12 July 2011

New Blog

I joked in my last entry about creating a new blog, just about kayaking. Well, since I'm in the middle of making a paddle for Donna and I wanted to document the process, I figured I'd go ahead and create another one. I'm also planning to build my own kayak, so the blog will also follow that. It probably won't be an ongoing blog, once the kayak is finished I don't plan to post anymore entries, unless Donna says she wants one too, or someone else asks me to build them one. That may change though, we'll see how it goes.

Anyway, if you're interested, have a look at A DIY Kayak.

10 July 2011

A new paddle

This blog seems to always be about kayaking just lately. Perhaps I should start another blog, just on that topic.

But seriously, as I mentioned in my previous post, I'm using a borrowed kayak at the moment, so I can go out for a paddle by myself during the week when Donna's at work. To buy a decent solo kayak I'd be looking at a decent amount of money, or I could build my own for around $300, or even less depending on the materials.

The hard part is getting the right materials. I could go to our local hardware and buy some cheap pine, but getting pieces that aren't full of knots is a problem. There's also the fact that most of it isn't long enough. So until I can find the time to drive out to Ipswich and buy some decent Western Red Cedar from here, I have to make do with working on little projects and relearning all my old woodworking skills from when I was at high school.

Sticking to the kayaking theme, I wanted to make a couple of Greenland paddles. To that end, I managed to find some decent timber from a timber yard nearby.

Two days later, here's the result.

As you can see, it's not like a Euro paddle, what most people would consider a "normal" kayak paddle. It has narrow blades that aren't staggered, and it's all one piece.

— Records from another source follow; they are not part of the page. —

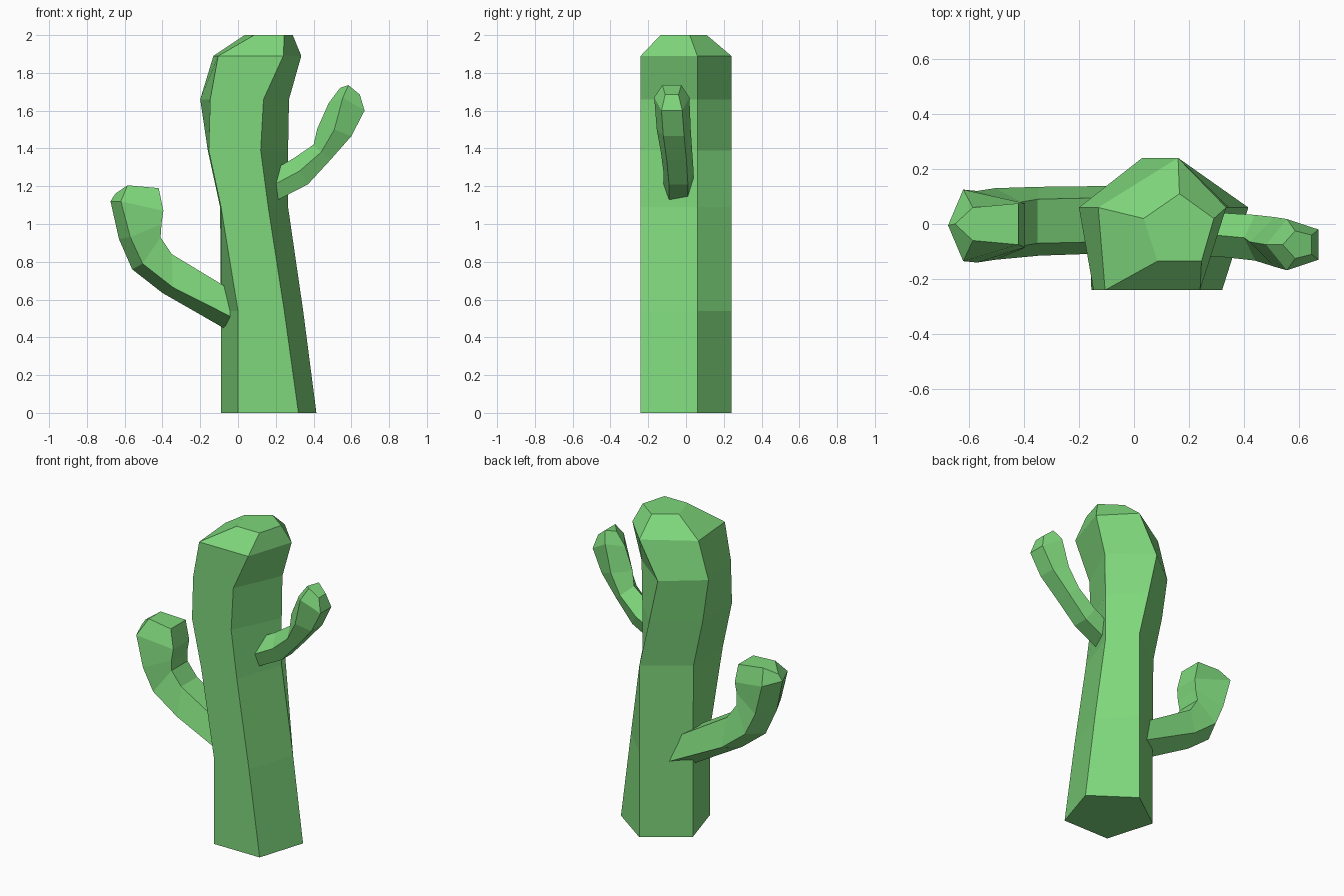
import bpy, bmesh
from mathutils import Vector

green = bpy.data.materials.new("cactus_green")
green.diffuse_color = (0.21, 0.68, 0.20, 1)


def loft(name, rings):
    """Skin equal-sized rings of points into a closed, flat-faced tube."""
    bm = bmesh.new()
    loops = [[bm.verts.new(Vector(p)) for p in ring] for ring in rings]
    n = len(loops[0])
    for a, b in zip(loops, loops[1:]):
        for i in range(n):
            j = (i + 1) % n
            bm.faces.new((a[i], a[j], b[j], b[i]))
    bm.faces.new(loops[0][::-1])
    bm.faces.new(loops[-1])
    bmesh.ops.recalc_face_normals(bm, faces=bm.faces[:])
    mesh = bpy.data.meshes.new(name)
    bm.to_mesh(mesh)
    bm.free()
    mesh.materials.append(green)
    obj = bpy.data.objects.new(name, mesh)
    bpy.context.collection.objects.link(obj)
    return obj


# Trunk: leaning pentagonal column; x of front-left, front-right, right, back, left
trunk_y = (-0.24, -0.24, 0.06, 0.24, 0.06)
trunk_profile = [
    (0.00, (0.00, 0.32, 0.415, 0.16, -0.09)),
    (0.54, (0.00, 0.245, 0.345, 0.16, -0.09)),
    (1.09, (-0.09, 0.16, 0.265, 0.16, -0.095)),
    (1.39, (-0.155, 0.12, 0.265, 0.09, -0.16)),
    (1.66, (-0.147, 0.135, 0.27, 0.03, -0.20)),
    (1.89, (-0.105, 0.24, 0.335, 0.16, -0.13)),
]
trunk = [[(x, y, z) for x, y in zip(xs, trunk_y)] for z, xs in trunk_profile]
# Small flat crown
trunk.append([(x, y, 2.0) for x, y in
              ((0.085, -0.135), (0.245, -0.135), (0.29, 0.02), (0.165, 0.11), (0.035, 0.02))])
loft("trunk", trunk)


def arm(name, stations):
    """Pentagonal arm: each station gives a single ridge, a side pair and a far pair
    as (x, z), then centre y, side half-width and far half-width."""
    rings = []
    for (rx, rz), (sx, sz), (fx, fz), cy, sw, fw in stations:
        rings.append([(rx, cy, rz), (sx, cy - sw, sz), (fx, cy - fw, fz),
                      (fx, cy + fw, fz), (sx, cy + sw, sz)])
    return loft(name, rings)


# Thick low arm on the left, ridge on the outside of the bend
arm("left_arm", [
    ((0.08, 0.36), (0.08, 0.45), (0.08, 0.58), 0.02, 0.12, 0.08),
    ((-0.40, 0.635), (-0.345, 0.665), (-0.35, 0.84), 0.01, 0.125, 0.08),
    ((-0.56, 0.76), (-0.505, 0.79), (-0.41, 0.93), 0.0, 0.13, 0.08),
    ((-0.63, 0.92), (-0.57, 0.93), (-0.405, 1.00), -0.01, 0.13, 0.08),
    ((-0.675, 1.12), (-0.62, 1.12), (-0.395, 1.07), -0.005, 0.13, 0.08),
    ((-0.65, 1.16), (-0.585, 1.205), (-0.42, 1.19), 0.0, 0.06, 0.075),
])

# Thin high arm on the right, ridge on the inside of the bend
arm("right_arm", [
    ((0.10, 1.24), (0.10, 1.16), (0.10, 1.07), -0.04, 0.08, 0.05),
    ((0.29, 1.345), (0.325, 1.28), (0.37, 1.21), -0.04, 0.08, 0.05),
    ((0.40, 1.42), (0.44, 1.38), (0.49, 1.34), -0.05, 0.083, 0.052),
    ((0.42, 1.505), (0.51, 1.50), (0.60, 1.465), -0.065, 0.09, 0.055),
    ((0.48, 1.64), (0.555, 1.67), (0.67, 1.60), -0.075, 0.093, 0.055),
    ((0.54, 1.72), (0.585, 1.735), (0.645, 1.685), -0.075, 0.05, 0.035),
])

The main reason paddles have staggered, or feathered blades is to reduce wind resistance on the blade that isn't in the water when you paddle. Because the Greenland paddle's blades are narrower, wind resistance isn't so much of a problem. Because the blade itself is longer than those on a Euro paddle, you still have a decent amount of surface area in the water for paddling. These paddles are really meant for endurance rather than power or speed. After all, once you get a kayak up to cruising speed, you don't really need to paddle all that hard to keep it moving.

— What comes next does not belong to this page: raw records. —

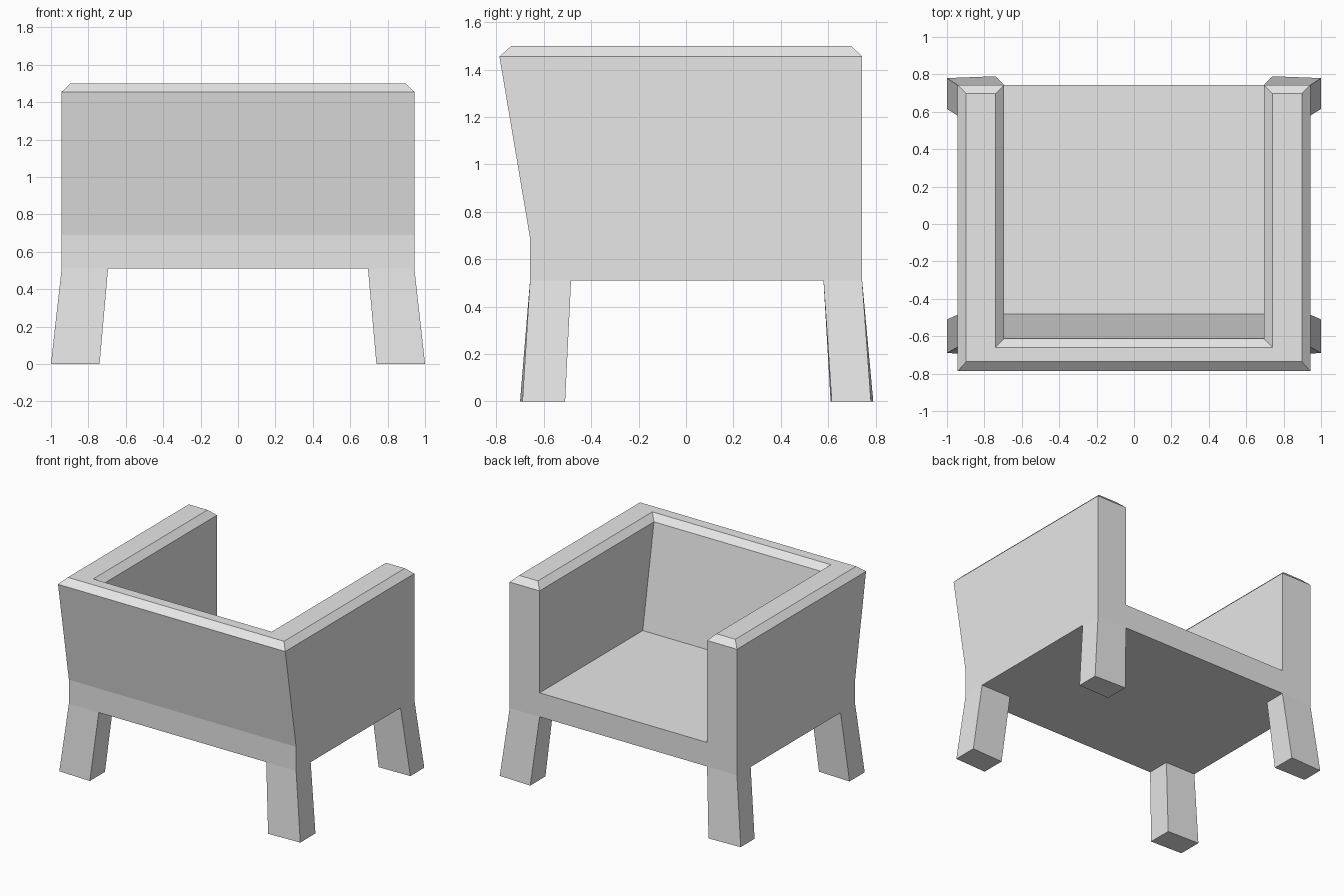
import bpy
import bmesh

cube = bpy.data.objects.get("Cube")
if cube:
    bpy.data.objects.remove(cube)

grey = bpy.data.materials.new("light_grey")
grey.use_nodes = True
colour = (0.8, 0.8, 0.8, 1)
grey.diffuse_color = colour
bsdf = next(n for n in grey.node_tree.nodes if n.type == 'BSDF_PRINCIPLED')
bsdf.inputs["Base Color"].default_value = colour

BASE, SEAT, RIM, TOP = 0.51, 0.69, 1.455, 1.5   # heights
OUT, INN, OPEN = 0.943, 0.695, 0.743            # outer x, inner x, open end y


def finish(name, bm):
    bmesh.ops.recalc_face_normals(bm, faces=bm.faces)
    mesh = bpy.data.meshes.new(name)
    bm.to_mesh(mesh)
    bm.free()
    mesh.materials.append(grey)
    obj = bpy.data.objects.new(name, mesh)
    bpy.context.collection.objects.link(obj)


def u_ring(bm, z, back, inner_back, inset=0.0):
    """U-shaped outline of the back and both arms at one height."""
    o, i, f = OUT - inset, INN + inset, OPEN - inset
    b, ib = back + inset, inner_back - inset
    half = [(o, b), (o, f), (i, f), (i, ib)]
    points = half + [(-x, y) for x, y in reversed(half)]
    return [bm.verts.new((x, y, z)) for x, y in points]


def bridge(bm, low, high):
    for k in range(len(low)):
        n = (k + 1) % len(low)
        bm.faces.new((low[k], low[n], high[n], high[k]))


# Body: seat slab, leaning back and arms with a chamfered rim
bm = bmesh.new()
seat = u_ring(bm, SEAT, -0.658, -0.48)
rim = u_ring(bm, RIM, -0.787, -0.613)
top = u_ring(bm, TOP, -0.782, -0.613, 0.046)
bridge(bm, seat, rim)
bridge(bm, rim, top)
bm.faces.new((top[0], top[1], top[2], top[3]))
bm.faces.new((top[0], top[3], top[4], top[7]))
bm.faces.new((top[4], top[5], top[6], top[7]))
bm.faces.new((seat[2], seat[3], seat[4], seat[5]))
base = [bm.verts.new((seat[k].co.x, seat[k].co.y, BASE)) for k in (0, 1, 6, 7)]
bm.faces.new(base)
bm.faces.new((base[0], base[1], seat[1], seat[0]))
bm.faces.new((base[1], base[2], seat[6], seat[5], seat[2], seat[1]))
bm.faces.new((base[2], base[3], seat[7], seat[6]))
bm.faces.new((base[3], base[0], seat[0], seat[7]))
finish("seat_body", bm)


# Splayed legs: outer y and inner y at the top, then foot corners
def leg(name, side, outer, inner, foot):
    bm = bmesh.new()
    head = [(OUT, outer), (INN, outer), (INN, inner), (OUT, inner)]
    high = [bm.verts.new((side * x, y, BASE)) for x, y in head]
    low = [bm.verts.new((side * x, y, 0)) for x, y in foot]
    bridge(bm, low, high)
    bm.faces.new(low)
    bm.faces.new(high)
    finish(name, bm)


back_foot = [(1.0, -0.69), (0.74, -0.70), (0.74, -0.52), (1.0, -0.51)]
front_foot = [(1.0, 0.78), (0.74, 0.79), (0.74, 0.61), (1.0, 0.615)]
for label, side in (("left", 1), ("right", -1)):
    leg(label + "_back_leg", side, -0.658, -0.485, back_foot)
    leg(label + "_open_side_leg", side, OPEN, 0.58, front_foot)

The paddle is basically carved out of a solid 4x2 (or really a 95mm x 35mm). As you can see from the next picture, there's a lot of kindling removed from the blank piece of pine.

The original piece of timber I found was twice as wide as I needed, so I got them to rip it down the middle, so I had two pieces. Naturally, when Donna had a feel of the finished product, she was keen to have one of her own.

That's hers on the left, waiting to be carved. Now that I've got the third coat of Linseed oil on mine I'll get started on it.

If they ever break, we'll have no shortage of cricket bats.